The tables turned when the pandemic hit and Overstock saw its sales surge. Bankers approached the company, suggesting it should purchase Bed Bath & Beyond.

On the other hand, Bed Bath & Beyond was financially battered by the pandemic. Like many retailers, it had to temporarily close its stores and its supply chain buckled as the company sought to keep up with the demand in online shopping. Sales fell drastically as company executives made several merchandising and marketing missteps.

“We’ve been watching and watching, and last year when Bed Bath & Beyond fell on some troubles we started thinking, ‘Gee, if it goes bankrupt, we might have the opportunity to purchase what we like without purchasing what gave us pause before,’” Johnson said. (Overstock did not purchase Bed Bath & Beyond’s store locations or inventory.)

In the week after its bid for Bed Bath & Beyond’s assets became public, Overstock added more than 100,000 bedding and bath items to its site as vendors raced to do business with the company. This was after months of Overstock courting them and making concessions like agreeing to hold inventory in warehouses, a rare move for the online retailer. Now, Johnson said he did not think his company would have to do that to win vendors over.

The acquisition also gives Overstock a trove of customer data. It has information on what Bed Bath & Beyond shoppers purchased online and how frequently they visited the website — a helpful tool as Overstock contends with its own falling sales. On Wednesday, the company said it expected its second quarter revenue to decline in the low 20% range from the year before.

Overstock’s sales peaked in 2021, when more people bought furniture during the height of the pandemic. Its active customers have also been declining, and it said in April it had 4.8 million users. Bed Bath & Beyond’s active customer list for its online shoppers is twice as large.

Overstock expects that its customer count will increase in the coming months, while the average amount that shoppers spend may shrink because the small appliances and home goods that Bed Bath & Beyond was known for are less expensive than the couches and patio tables Overstock normally sells. The online retailer will also spend more on marketing to make consumers aware of its branding changes.

This deal comes at a time when U.S. consumers are spending less on furniture and more on eating out and traveling. Sales at furniture and home furnishing stores fell nearly 3% in the first five months of the year, compared with the same period the year before, according to data from the Commerce Department, which is not adjusted for inflation.

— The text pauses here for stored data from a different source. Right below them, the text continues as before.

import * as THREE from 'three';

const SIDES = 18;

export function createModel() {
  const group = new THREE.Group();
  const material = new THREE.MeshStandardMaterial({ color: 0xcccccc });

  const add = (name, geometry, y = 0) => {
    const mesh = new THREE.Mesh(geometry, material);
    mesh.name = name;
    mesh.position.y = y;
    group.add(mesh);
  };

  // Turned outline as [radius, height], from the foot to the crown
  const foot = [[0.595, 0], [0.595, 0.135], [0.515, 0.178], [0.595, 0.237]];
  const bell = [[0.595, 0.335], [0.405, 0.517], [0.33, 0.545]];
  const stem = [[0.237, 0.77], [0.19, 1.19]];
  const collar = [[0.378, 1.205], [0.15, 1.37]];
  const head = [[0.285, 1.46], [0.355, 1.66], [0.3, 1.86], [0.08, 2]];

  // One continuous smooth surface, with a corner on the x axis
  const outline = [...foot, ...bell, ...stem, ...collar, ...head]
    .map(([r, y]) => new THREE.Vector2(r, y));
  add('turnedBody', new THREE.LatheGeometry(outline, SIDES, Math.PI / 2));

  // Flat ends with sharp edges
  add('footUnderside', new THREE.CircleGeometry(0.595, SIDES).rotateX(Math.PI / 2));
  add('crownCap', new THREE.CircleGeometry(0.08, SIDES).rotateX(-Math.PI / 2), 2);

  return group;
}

“Opportunities like this come up once in a while, and they come up sometimes when times are tough,” Johnson said. “Will the category still be tough in the short to medium term? I think so, but I think getting all these new customers and rebranding helps us cut through some of that headwind.”

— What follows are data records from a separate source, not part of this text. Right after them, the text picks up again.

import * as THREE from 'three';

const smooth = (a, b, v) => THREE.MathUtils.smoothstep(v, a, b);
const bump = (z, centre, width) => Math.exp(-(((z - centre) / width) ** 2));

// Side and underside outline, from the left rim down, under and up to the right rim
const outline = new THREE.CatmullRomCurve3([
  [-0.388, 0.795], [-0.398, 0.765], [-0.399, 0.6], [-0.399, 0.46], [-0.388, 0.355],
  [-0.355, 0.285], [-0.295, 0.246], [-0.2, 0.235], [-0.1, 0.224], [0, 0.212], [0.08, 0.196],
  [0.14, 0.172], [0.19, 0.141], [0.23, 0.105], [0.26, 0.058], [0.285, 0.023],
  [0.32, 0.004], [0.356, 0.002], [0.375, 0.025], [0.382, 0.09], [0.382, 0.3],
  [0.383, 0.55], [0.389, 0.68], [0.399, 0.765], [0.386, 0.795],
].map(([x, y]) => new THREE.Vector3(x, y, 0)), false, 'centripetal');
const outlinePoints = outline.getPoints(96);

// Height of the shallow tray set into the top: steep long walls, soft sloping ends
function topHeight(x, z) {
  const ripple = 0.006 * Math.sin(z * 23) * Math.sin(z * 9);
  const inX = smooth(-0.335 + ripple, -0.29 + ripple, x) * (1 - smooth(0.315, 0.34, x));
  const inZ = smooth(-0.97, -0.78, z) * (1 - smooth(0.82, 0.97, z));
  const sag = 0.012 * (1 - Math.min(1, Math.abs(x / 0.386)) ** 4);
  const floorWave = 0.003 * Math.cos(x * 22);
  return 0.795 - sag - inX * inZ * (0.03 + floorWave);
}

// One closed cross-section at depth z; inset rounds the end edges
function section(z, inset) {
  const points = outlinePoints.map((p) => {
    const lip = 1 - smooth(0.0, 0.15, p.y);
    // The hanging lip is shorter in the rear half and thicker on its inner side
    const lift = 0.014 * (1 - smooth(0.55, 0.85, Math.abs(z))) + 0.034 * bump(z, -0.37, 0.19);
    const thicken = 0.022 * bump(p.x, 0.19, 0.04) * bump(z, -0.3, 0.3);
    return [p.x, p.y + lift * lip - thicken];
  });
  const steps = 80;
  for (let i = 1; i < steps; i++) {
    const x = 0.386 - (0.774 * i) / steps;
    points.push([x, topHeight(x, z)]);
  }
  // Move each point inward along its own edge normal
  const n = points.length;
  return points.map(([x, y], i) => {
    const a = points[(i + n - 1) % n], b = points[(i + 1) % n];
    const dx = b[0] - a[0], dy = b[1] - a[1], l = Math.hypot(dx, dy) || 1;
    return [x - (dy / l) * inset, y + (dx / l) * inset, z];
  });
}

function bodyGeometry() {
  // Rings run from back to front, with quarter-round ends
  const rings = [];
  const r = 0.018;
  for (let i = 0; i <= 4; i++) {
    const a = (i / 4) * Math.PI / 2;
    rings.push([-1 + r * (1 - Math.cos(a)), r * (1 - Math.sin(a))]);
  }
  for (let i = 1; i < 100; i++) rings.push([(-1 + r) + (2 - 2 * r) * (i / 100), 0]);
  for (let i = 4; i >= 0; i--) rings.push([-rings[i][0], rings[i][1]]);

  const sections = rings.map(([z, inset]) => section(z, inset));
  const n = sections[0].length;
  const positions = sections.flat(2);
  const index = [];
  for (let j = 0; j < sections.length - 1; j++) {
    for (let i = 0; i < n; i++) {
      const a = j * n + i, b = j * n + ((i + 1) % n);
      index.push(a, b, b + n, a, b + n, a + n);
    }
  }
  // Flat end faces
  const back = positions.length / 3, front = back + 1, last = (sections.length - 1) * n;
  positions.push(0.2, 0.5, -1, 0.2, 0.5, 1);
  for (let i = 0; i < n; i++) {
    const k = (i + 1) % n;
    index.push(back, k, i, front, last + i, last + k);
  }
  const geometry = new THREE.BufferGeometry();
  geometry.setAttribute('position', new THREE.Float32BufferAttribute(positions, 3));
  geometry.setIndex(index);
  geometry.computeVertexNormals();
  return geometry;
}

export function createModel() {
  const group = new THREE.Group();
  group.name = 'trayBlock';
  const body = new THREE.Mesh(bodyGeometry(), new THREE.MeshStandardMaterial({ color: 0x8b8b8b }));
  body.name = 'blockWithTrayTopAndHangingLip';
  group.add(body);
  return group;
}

During the integration process, Overstock is planning to hire workers with marketing, merchandising and technology expertise. The company has been trying to recruit former Bed Bath & Beyond employees.

As for the fate of Bed Bath & Beyond’s famed 20% coupon?

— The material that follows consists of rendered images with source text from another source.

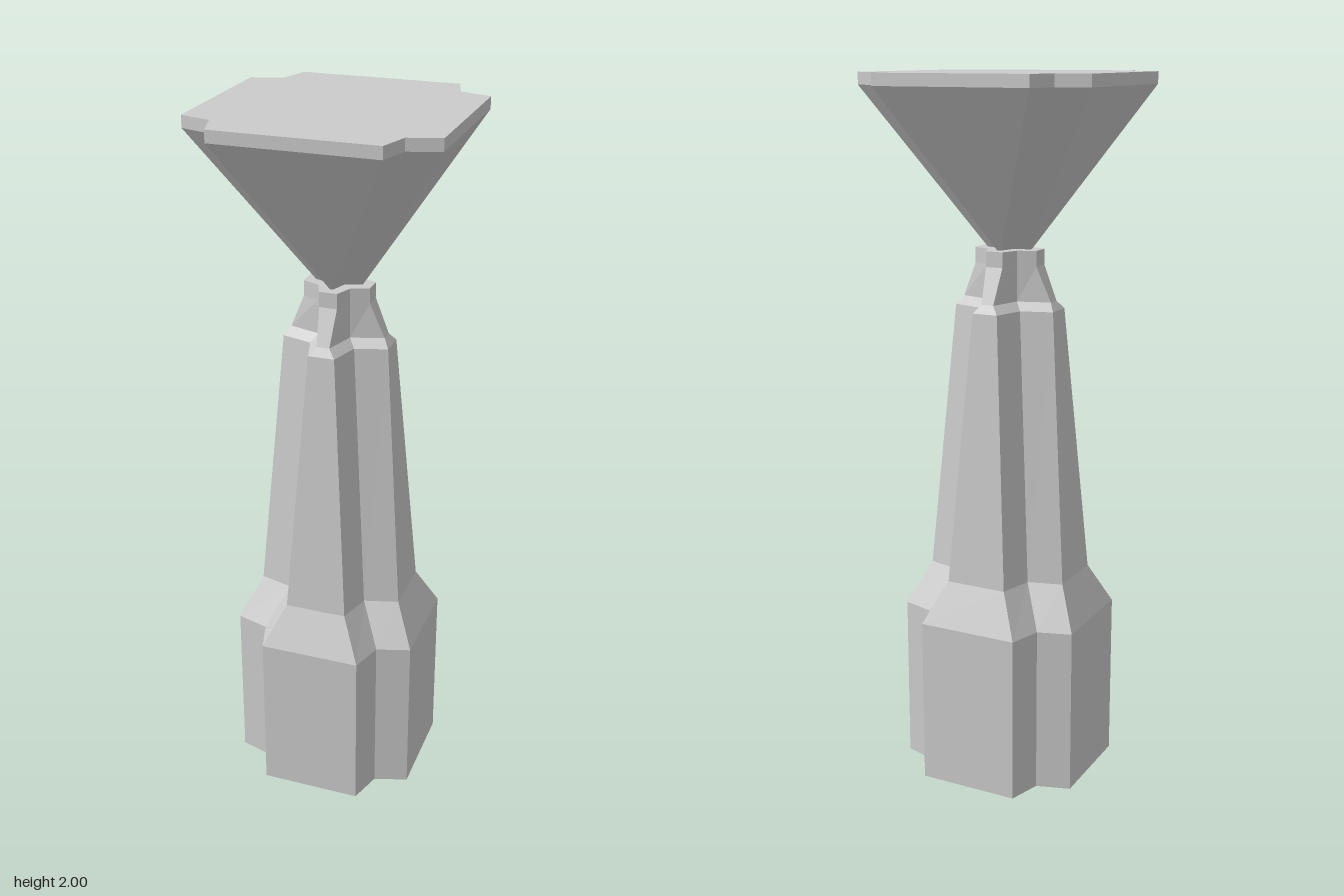
import * as THREE from 'three';

// Cross-shaped section: h = reach of each arm, f = half width of its flat face, n = inner notch corner
function section([y, h, f, n]) {
  const points = [];
  for (let k = 0; k < 4; k++) {
    const c = Math.round(Math.cos(k * Math.PI / 2)), s = Math.round(Math.sin(k * Math.PI / 2));
    for (const [x, z] of [[-f, h], [f, h], [n, n]]) points.push([x * c + z * s, y, z * c - x * s]);
  }
  return points;
}

// Closed loft through sections listed from bottom to top
function loft(name, levels, material) {
  const rings = levels.map(section), count = 12;
  const positions = rings.flat(2), index = [];
  for (let r = 0; r < rings.length - 1; r++) {
    for (let i = 0; i < count; i++) {
      const a = r * count + i, b = r * count + (i + 1) % count;
      index.push(a, b, b + count, a, b + count, a + count);
    }
  }
  // End caps fan out from a centre point
  const bottom = positions.length / 3, top = bottom + 1, last = (rings.length - 1) * count;
  positions.push(0, levels[0][0], 0, 0, levels[levels.length - 1][0], 0);
  for (let i = 0; i < count; i++) {
    const j = (i + 1) % count;
    index.push(bottom, j, i, top, last + i, last + j);
  }
  const indexed = new THREE.BufferGeometry();
  indexed.setAttribute('position', new THREE.Float32BufferAttribute(positions, 3));
  indexed.setIndex(index);
  const geometry = indexed.toNonIndexed();
  geometry.computeVertexNormals();
  const mesh = new THREE.Mesh(geometry, material);
  mesh.name = name;
  return mesh;
}

export function createModel() {
  const model = new THREE.Group();
  model.name = 'pedestal';
  const material = new THREE.MeshStandardMaterial({ color: 0xcccccc, flatShading: true });

  // Straight foot, sloped shoulder, tapering shaft, bevel and narrow neck
  model.add(loft('column', [
    [0, 0.267, 0.144, 0.173],
    [0.48, 0.267, 0.144, 0.173],
    [0.6, 0.211, 0.088, 0.115],
    [1.365, 0.151, 0.037, 0.063],
    [1.388, 0.135, 0.018, 0.045],
    [1.485, 0.094, 0.025, 0.045],
    [1.528, 0.094, 0.025, 0.045],
  ], material));

  // Flared head with a thin flat rim
  model.add(loft('head', [
    [1.528, 0.066, 0.005, 0.02],
    [1.967, 0.338, 0.224, 0.25],
    [2, 0.338, 0.224, 0.25],
  ], material));

  return model;
}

“We’ll always be a couponer; we’ll always do the site sales,” Johnson said. “Whether we run at 20% as frequently as Bed Bath did — probably not. But it’ll be there for the beginning.”

This article originally appeared in The New York Times.